~ Psalm 119:97,103
What is meant by "Law," in the sense in which we often speak of the Word of God as including both "Law" and "Gospel"? To Lutherans, "Law" usually means God’s demand that we live completely in accord with God’s will. Since in our bondage to sin we cannot do that, we are condemned by the Law and must be saved by the Gospel. In this view, the Law always accuses us.
We are often surprised, then, to find that Jews embrace the Law more as a gift than a demand. Thus the Psalmist exclaims, "O, how I love thy Law [Torah]" (Psalm 119:97), and the rabbis emphasize that Israel received the commandments (mitzvot) not to be condemned but "to live by them" (Lev. 18:5)–"live" and not die. The Israelites do not receive the law in order to earn God’s favor; they were saved from bondage in Egypt before they ever came to Mt. Sinai to receive the Torah. So they are already God’s people when God gives them the Torah to know how to live out their divine calling.
Torah embraces the Five Books of Moses, scriptural teaching as a whole, and the rabbis’ interpretation. Beginning with the Ten Commandments, which many Christians also use as a positive guide for living, it is a powerful mentor more than a legalistic taskmaster. Indeed, the Hebrew term "Torah" is better translated as "teaching" or "instruction," rather than "law."
The New Testament describes a vigorous debate between Jesus and the Pharisees, who led a lay renewal movement within Judaism, over some issues of Torah interpretation.
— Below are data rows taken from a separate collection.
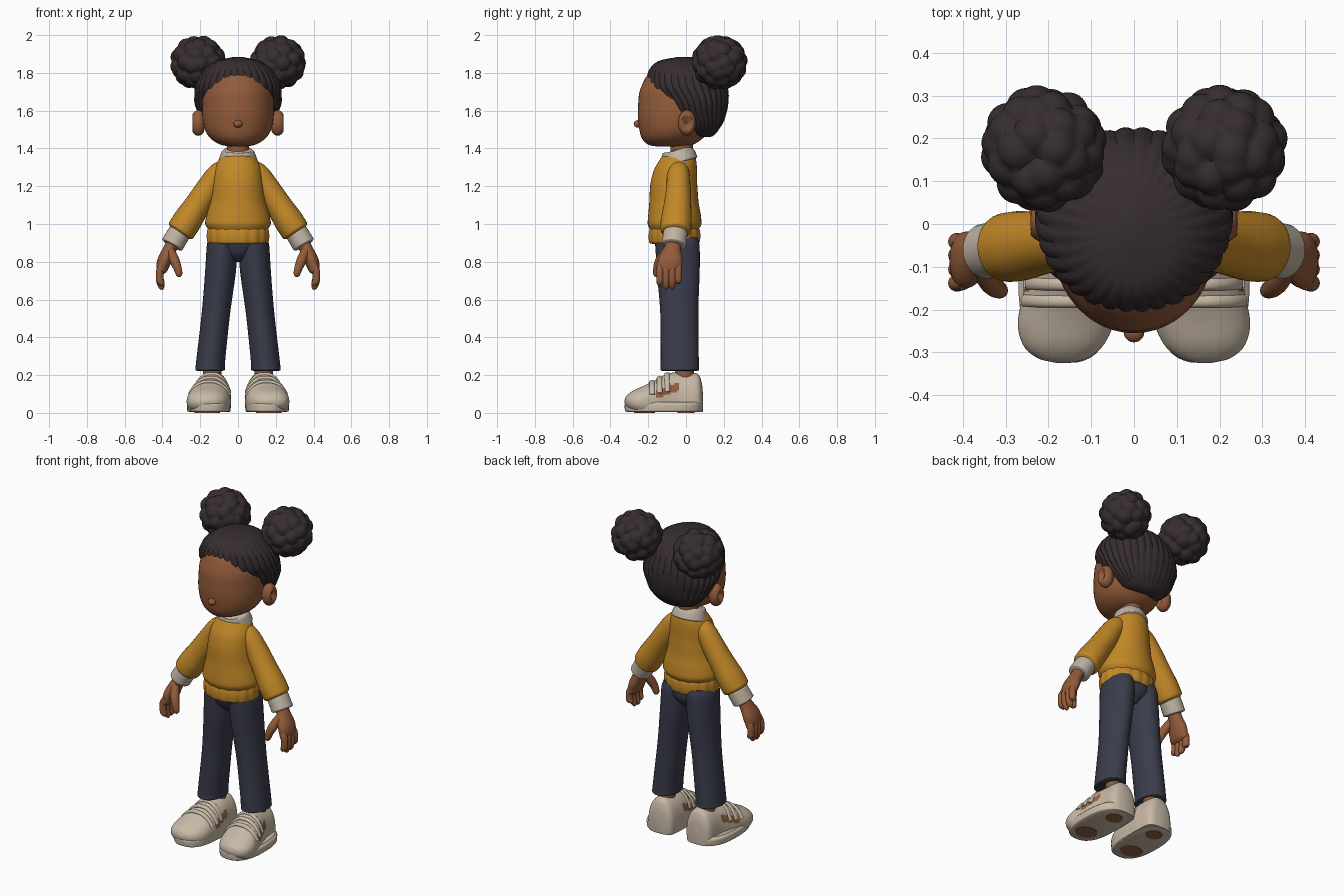
import bpy, bmesh, math, random
from mathutils import Vector

random.seed(4)
cube = bpy.data.objects.get("Cube")
if cube:
    bpy.data.objects.remove(cube)


def material(name, r, g, b):
    m = bpy.data.materials.new(name)
    m.use_nodes = True
    m.diffuse_color = (r, g, b, 1)
    bsdf = next(n for n in m.node_tree.nodes if n.type == 'BSDF_PRINCIPLED')
    bsdf.inputs["Base Color"].default_value = (r, g, b, 1)
    bsdf.inputs["Roughness"].default_value = 0.8
    return m


SKIN = material("brown_skin", .29, .105, .042)
HAIR = material("dark_hair", .037, .026, .028)
WOOL = material("mustard_wool", .54, .245, .02)
DENIM = material("navy_denim", .042, .045, .07)
SHIRT = material("cream_shirt", .52, .45, .37)
SHOE = material("cream_shoe", .58, .49, .385)
PATCH = material("tan_patch", .30, .125, .055)


def finish(name, bm, mat):
    """Turn a bmesh into a smooth shaded object."""
    bmesh.ops.recalc_face_normals(bm, faces=bm.faces)
    mesh = bpy.data.meshes.new(name)
    bm.to_mesh(mesh)
    bm.free()
    mesh.materials.append(mat)
    obj = bpy.data.objects.new(name, mesh)
    bpy.context.collection.objects.link(obj)
    bpy.ops.object.select_all(action='DESELECT')
    obj.select_set(True)
    bpy.context.view_layer.objects.active = obj
    bpy.ops.object.shade_smooth_by_angle(angle=math.radians(45))
    return obj


def resample(rows, steps):
    """Monotone cubic interpolation through the rows."""
    def slope(i, k):
        a = rows[i][k] - rows[i - 1][k] if i else None
        b = rows[i + 1][k] - rows[i][k] if i < len(rows) - 1 else None
        if a is None or b is None:
            return b if a is None else a
        if a * b <= 0:
            return 0
        return math.copysign(min(abs(a + b) / 2, 2 * abs(a), 2 * abs(b)), a)
    out = []
    for i in range(len(rows) - 1):
        for s in range(steps):
            t = s / steps
            h = 3 * t * t - 2 * t ** 3
            out.append([p + (q - p) * h + slope(i, k) * t * (1 - t) ** 2
                        - slope(i + 1, k) * t * t * (1 - t)
                        for k, (p, q) in enumerate(zip(rows[i], rows[i + 1]))])
    return out + [list(rows[-1])]


def tube(name, rows, mat, side=1, axis=(0, 0, 1), up=(0, 1, 0), n=28, steps=5,
         power=2, ripple=0, waves=0, floor=None):
    """Loft of ellipses; rows are x, y, z and two radii. No axis: follow the path."""
    rows = resample([(r[0] * side, *r[1:4], r[-1]) for r in rows], steps)
    bm, rings = bmesh.new(), []
    centres = [Vector(r[:3]) for r in rows]
    for i, r in enumerate(rows):
        t = Vector(axis) if axis else (
            centres[min(i + 1, len(rows) - 1)] - centres[max(i - 1, 0)]).normalized()
        v = Vector(up)
        v = (v - t * v.dot(t)).normalized()
        u = v.cross(t)
        ring = []
        for j in range(n):
            a = math.tau * j / n
            c, s = (math.copysign(abs(f) ** (2 / power), f)
                    for f in (math.cos(a), math.sin(a)))
            k = 1 - ripple * (1 - abs(math.sin(waves * a / 2)))
            p = centres[i] + (u * r[3] * c + v * r[4] * s) * k
            if floor is not None:
                p.z = max(p.z, floor)
            ring.append(bm.verts.new(p))
        rings.append(ring)
    for a, b in zip(rings, rings[1:]):
        for j in range(n):
            bm.faces.new((a[j], a[j - 1], b[j - 1], b[j]))
    bm.faces.new(rings[0])
    bm.faces.new(rings[-1])
    return finish(name, bm, mat)


def profile(rows):
    """Rows of height, half width, front and back become loft rows."""
    return [(0, (f + b) / 2, z, w, (b - f) / 2) for z, w, f, b in rows]


def ball(name, centre, radii, mat, shape=None, detail=4):
    bm = bmesh.new()
    bmesh.ops.create_icosphere(bm, subdivisions=detail, radius=1)
    for v in bm.verts:
        p = shape(v.co) if shape else v.co
        v.co = Vector(centre) + Vector(a * b for a, b in zip(p, radii))
    return finish(name, bm, mat)


# Head, nose and neck
tube("head", profile([
    (1.41, .04, -.15, -.02), (1.418, .085, -.195, .03), (1.455, .148, -.234, .09),
    (1.52, .182, -.25, .14), (1.6, .19, -.255, .17), (1.68, .188, -.25, .18),
    (1.76, .165, -.222, .17), (1.8, .138, -.19, .14), (1.83, .1, -.145, .1),
    (1.85, .02, -.05, .02)]), SKIN, n=48)
ball("nose", (0, -.253, 1.53), (.024, .024, .02), SKIN, detail=3)
tube("neck", [(0, -.025, 1.33, .058), (0, -.02, 1.45, .06)], SKIN)

# Combed-back hair
tube("hair", profile([
    (1.46, .05, .04, .13), (1.475, .12, .0, .155), (1.52, .172, -.03, .188),
    (1.58, .208, -.1, .213), (1.65, .233, -.145, .226), (1.72, .23, -.205, .222),
    (1.78, .207, -.208, .2), (1.83, .167, -.187, .162), (1.865, .11, -.14, .11),
    (1.885, .02, -.04, .02)]), HAIR, n=128, ripple=.035, waves=32)

# Sweater body and gathered hem
tube("sweater_body", profile([
    (.96, .15, -.185, .065), (.975, .16, -.193, .07), (1.005, .174, -.203, .082),
    (1.05, .166, -.2, .078), (1.12, .147, -.194, .066), (1.2, .136, -.19, .06),
    (1.28, .126, -.172, .058), (1.33, .108, -.145, .055), (1.365, .08, -.12, .045),
    (1.375, .05, -.09, .02)]), WOOL, n=40)
tube("sweater_hem", profile([
    (.895, .145, -.18, .06), (.9, .162, -.195, .072), (.935, .168, -.2, .078),
    (.97, .164, -.195, .074), (.985, .15, -.18, .06)]), WOOL, n=96, ripple=.035, waves=16)

# Shirt collar, lower at the front
tube("collar", [(0, -.028, 1.325, .09, .08), (0, -.03, 1.332, .104, .093),
                (0, -.04, 1.375, .09, .087), (0, -.042, 1.39, .08, .078),
                (0, -.043, 1.394, .068, .066)], SHIRT, axis=None)

# Trouser seat
tube("trouser_seat", [(0, -.045, .8, .03, .06), (0, -.045, .85, .11, .105),
                      (0, -.05, .9, .155, .115), (0, -.05, .95, .15, .115)], DENIM)


def ear_dent(p):
    """Hollow the outward face of the ear."""
    q = p.copy()
    if abs(q.x) > .1:
        q.x -= math.copysign(max(0, .65 - math.hypot(q.y, q.z)) * 1.3, q.x)
    return q


def curls():
    """Bulging lumps around evenly spread, jittered directions."""
    count, seeds = 46, []
    for i in range(count):
        z = 1 - (2 * i + 1) / count
        a = i * math.pi * (3 - math.sqrt(5))
        r = math.sqrt(1 - z * z)
        jitter = Vector(random.uniform(-.12, .12) for _ in range(3))
        seeds.append((Vector((r * math.cos(a), r * math.sin(a), z)) + jitter).normalized())

    def shape(p):
        d = min((p - s).length for s in seeds)
        return p * (1 - 1.1 * d * d)
    return shape


for s, label in ((1, "left"), (-1, "right")):
    # Ear and hair bun
    ball(label + "_ear", (s * .21, .005, 1.535), (.042, .047, .068), SKIN, ear_dent)
    ball(label + "_hair_bun", (s * .212, .177, 1.855), (.15, .15, .146), HAIR, curls(), 5)

    # Sleeve and cuff
    tube(label + "_sleeve", [
        (.04, -.04, 1.32, .03), (.1, -.04, 1.27, .058), (.15, -.04, 1.2, .064),
        (.215, -.045, 1.1, .069, .073), (.273, -.052, 1.01, .077, .082),
        (.301, -.055, .967, .076, .08), (.311, -.056, .952, .058, .06)],
        WOOL, s, axis=None)
    tube(label + "_cuff", [
        (.305, -.055, .965, .05), (.31, -.056, .955, .06, .064),
        (.347, -.064, .893, .061, .065), (.351, -.065, .886, .05, .054)],
        SHIRT, s, axis=None)

    # Palm, fingers and thumb
    tube(label + "_palm", [
        (.335, -.062, .92, .034, .038), (.362, -.072, .865, .035, .046),
        (.39, -.083, .805, .037, .066), (.402, -.088, .755, .028, .066),
        (.404, -.088, .735, .01, .045)], SKIN, s, axis=None)
    for finger, y, tip in (("index", -.138, .67), ("middle", -.106, .652),
                           ("ring", -.073, .655), ("little", -.041, .682)):
        tube(f"{label}_{finger}_finger", [
            (.398, y, .79, .016), (.415, y, .745, .02), (.414, y, .705, .02),
            (.404, y, tip + .014, .016), (.4, y, tip, .004)],
            SKIN, s, axis=None, n=14, steps=4)
    tube(label + "_thumb", [
        (.362, -.095, .865, .024), (.337, -.135, .81, .026), (.318, -.153, .76, .021),
        (.311, -.156, .73, .016), (.309, -.156, .72, .004)],
        SKIN, s, axis=None, n=16, steps=4)

    # Trouser leg and ankle
    tube(label + "_trouser_leg", [
        (.148, -.033, .222, .066, .092), (.148, -.033, .228, .078, .103),
        (.146, -.033, .26, .077, .101), (.12, -.035, .5, .075, .1),
        (.09, -.042, .78, .082, .115), (.084, -.045, .88, .082, .117),
        (.078, -.05, .93, .075, .11)], DENIM, s, n=36)
    tube(label + "_ankle", [(.135, -.005, .15, .05), (.138, -.01, .3, .05)], SKIN, s)

    # Shoe upper; the rows run from heel to toe
    outline = [(.13, .09, .02, .1), (.13, .082, .06, .165), (.13, .055, .084, .21),
               (.13, -.02, .092, .216), (.138, -.09, .1, .21), (.147, -.15, .109, .18),
               (.158, -.22, .113, .145), (.165, -.28, .096, .118),
               (.167, -.313, .06, .092), (.167, -.325, .015, .07)]
    upper = tube(label + "_shoe_upper",
                 [(x, y, .06, w, h - .06) for x, y, w, h in outline], SHOE, s,
                 axis=(0, -1, 0), up=(0, 0, 1), n=88, steps=8, power=2.2, floor=.006)
    upper.data.materials.append(PATCH)
    for f in upper.data.polygons:
        c = f.center
        if -.158 < c.y < -.04 and abs(c.z - .118 - .35 * (c.y + .1)) < .022:
            f.material_index = 1

    # Sole with two grip pads underneath
    tube(label + "_sole", [
        (.155, -.12, .004, .1, .19), (.155, -.12, .012, .114, .203),
        (.155, -.12, .042, .116, .205), (.155, -.12, .058, .104, .193)],
        SHOE, s, n=48, power=2.5)
    for pad, x, y, a, b in (("toe", .165, -.22, .066, .055), ("heel", .145, .0, .05, .045)):
        tube(f"{label}_{pad}_pad", [(x, y, 0, a, b), (x, y, .008, a, b)], PATCH, s, steps=1)

    # Straps over the instep
    for k, (x, y, w, h) in enumerate(((.14, -.1, .1, .207), (.146, -.14, .107, .187),
                                      (.152, -.18, .111, .166))):
        arc = [math.radians(20 + 20 * i) for i in range(8)]
        tube(f"{label}_strap_{k + 1}",
             [(x + w * math.cos(a), y, .06 + (h - .06) * math.sin(a), .01, .015) for a in arc],
             SHOE, s, axis=None, n=12, steps=3)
Although this conflict has been wrongly interpreted as pitting "Christianity" against "Judaism," in fact both Jesus and the Pharisees were seeking to discern how God’s will applied to the details of daily life in the Jewish community. Jews know the Pharisees as the precursors of the great tradition of rabbinic Judaism, in which this effort to perceive the meaning of Torah teaching for each new generation was continued, and continues to this day.
So the law is holy, and the commandment is holy and just and good.
~ Romans 7:12
Questions for Discussion
"Talking Points" is a set of eight leaflets issued by the ELCA Ecumenical and Inter-Religious Relations to set forth propositions for discussion and debate on topics in Christian-Jewish relations. These Talking Points are not intended as position papers, but as discussion starters, with the hope of eliciting a broad range of responses to the point as stated in the box above. See below for information on how to offer feedback.
Prepared by the Consultative Panel on Lutheran-Jewish Relations of the ELCA Ecumenical and Inter-Religious Relations.
Your ideas about these topics are very welcome and will be considered by the Panel in its further work. To submit personal reflections or the results of a group discussion, please use the accompanying Response and Evaluation form or simply send a letter to the Department for Ecumenical Affairs at the address below, or send an e-mail to email@example.com
Read further information on Jewish-Christian relations. See also the comprehensive set of resources on the ecumenical Web site www.jcrelations.net
Copyright © 2002 by the Evangelical Lutheran Church in America, 8765 West Higgins Road, Chicago IL 60615. Phone: 1-800-638-3522, ext. 2610; Fax 773-380-2977. May be duplicated without permission and without charge, provided that no alterations are made in the text.